Animal societies work the same way. In rare cases, we even observe co-operation between species when it benefits both – symbiosis.
So, from such a perspective, the only question we need to ask ourselves is – do we have anything to gain by integrating the LGBT community into mainstream society?
Well, I don’t want to bore you with statistics, but surveys have been conducted to determine the percentage of gay or bisexual people in various countries – with the results turning up anywhere between 5% and 15%. (If you want a source, it’s Wikipedia.) And when you factor in the reasonable assumption that some of the participants of the survey would have been hesitant to declare their true orientation if it wasn’t hetero, this is only a lower bound.
Statistically, this is huge. To alienate such a significant percentage of people and let them languish, or turn them to sex work (which happens a lot in India, one of the features of my classmate’s story) would be utter folly.
Alan Turing, one of the pioneers of the computer science field and an undisputed genius, happened to be gay. He committed suicide at the age of 41 because he was found guilty of gross indecency after admitting to a homosexual relationship – it was a crime in Britain in those days. What have we missed out on, by treating him so shabbily?

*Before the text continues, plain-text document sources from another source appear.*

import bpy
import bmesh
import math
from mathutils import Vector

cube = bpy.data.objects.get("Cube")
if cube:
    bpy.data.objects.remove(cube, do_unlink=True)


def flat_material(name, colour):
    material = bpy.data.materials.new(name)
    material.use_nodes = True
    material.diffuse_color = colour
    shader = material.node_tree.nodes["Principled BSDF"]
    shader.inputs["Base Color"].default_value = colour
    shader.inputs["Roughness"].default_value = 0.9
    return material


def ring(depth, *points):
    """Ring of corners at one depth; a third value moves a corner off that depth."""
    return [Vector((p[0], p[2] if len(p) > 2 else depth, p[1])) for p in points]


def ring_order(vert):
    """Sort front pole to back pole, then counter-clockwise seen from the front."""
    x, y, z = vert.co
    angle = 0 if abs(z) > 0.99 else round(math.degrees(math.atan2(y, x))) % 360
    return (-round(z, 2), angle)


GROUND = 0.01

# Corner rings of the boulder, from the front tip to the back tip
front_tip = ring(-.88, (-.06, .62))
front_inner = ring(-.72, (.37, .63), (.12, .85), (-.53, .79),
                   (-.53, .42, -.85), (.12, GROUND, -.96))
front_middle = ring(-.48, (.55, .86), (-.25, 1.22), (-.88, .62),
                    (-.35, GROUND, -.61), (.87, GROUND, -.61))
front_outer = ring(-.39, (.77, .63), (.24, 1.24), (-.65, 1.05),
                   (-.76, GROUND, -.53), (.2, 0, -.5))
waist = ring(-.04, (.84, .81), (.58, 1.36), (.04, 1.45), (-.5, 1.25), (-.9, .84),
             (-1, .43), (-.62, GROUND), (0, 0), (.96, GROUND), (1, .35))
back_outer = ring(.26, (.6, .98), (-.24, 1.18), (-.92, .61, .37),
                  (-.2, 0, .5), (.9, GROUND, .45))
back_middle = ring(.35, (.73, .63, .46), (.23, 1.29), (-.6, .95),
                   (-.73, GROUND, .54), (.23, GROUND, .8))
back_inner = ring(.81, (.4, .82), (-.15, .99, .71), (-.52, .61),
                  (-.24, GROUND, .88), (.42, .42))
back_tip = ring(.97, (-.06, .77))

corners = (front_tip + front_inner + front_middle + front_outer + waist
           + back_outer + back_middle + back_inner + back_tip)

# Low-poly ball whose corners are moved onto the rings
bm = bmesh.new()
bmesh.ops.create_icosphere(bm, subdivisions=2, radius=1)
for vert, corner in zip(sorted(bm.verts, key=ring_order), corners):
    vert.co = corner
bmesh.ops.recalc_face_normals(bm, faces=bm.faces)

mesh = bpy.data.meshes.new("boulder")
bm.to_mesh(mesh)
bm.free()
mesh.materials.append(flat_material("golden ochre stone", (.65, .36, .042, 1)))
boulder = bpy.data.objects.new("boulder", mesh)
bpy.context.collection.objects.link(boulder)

Giving gay people a sense of security and acceptance is more than worth it – they’re just as intellectually developed as the straight ones. It is almost a statistical certainty that if, say, the world’s energy crisis is resolved by a large team of elite scientists, a few of them will be gay. (As opposed to the chances of one of them being a scorpion.)
In my opinion, this is the line of reasoning that a lawmaker should use. And this is something that simply cannot be argued with – while notions of morality can be debated until the cows come home.
Now, you might want to ask – does that mean we have no reason to care for people who are highly unlikely to contribute to our development, like the mentally challenged?
The short answer to that question is yes. I’m sorry if it upsets you, but that would be a logical conclusion to draw.
But remember that I have only demonstrated how foolish it would be to exclude the LGBT community and deny them resources, because both parties would stand to lose in that case. We do not have to shed our capacity for compassion altogether – we can still take emotional decisions that have little grounding in self-interest.
When you think about it, the code of ethics and values that we live by is very arbitrary. It was mostly set up to help society function smoothly, with the key aim of society being common benefit. Considering such a code as fundamental and irrefutable leads to many contradictions – like how we don’t give the proverbial rodent’s hindquarters about killing animals for luxury products, but take human rights violations very seriously.
I’m going to end here, on this rather somber note. I’d like to believe I’ve left you with a lot of food for thought. Have a nice day!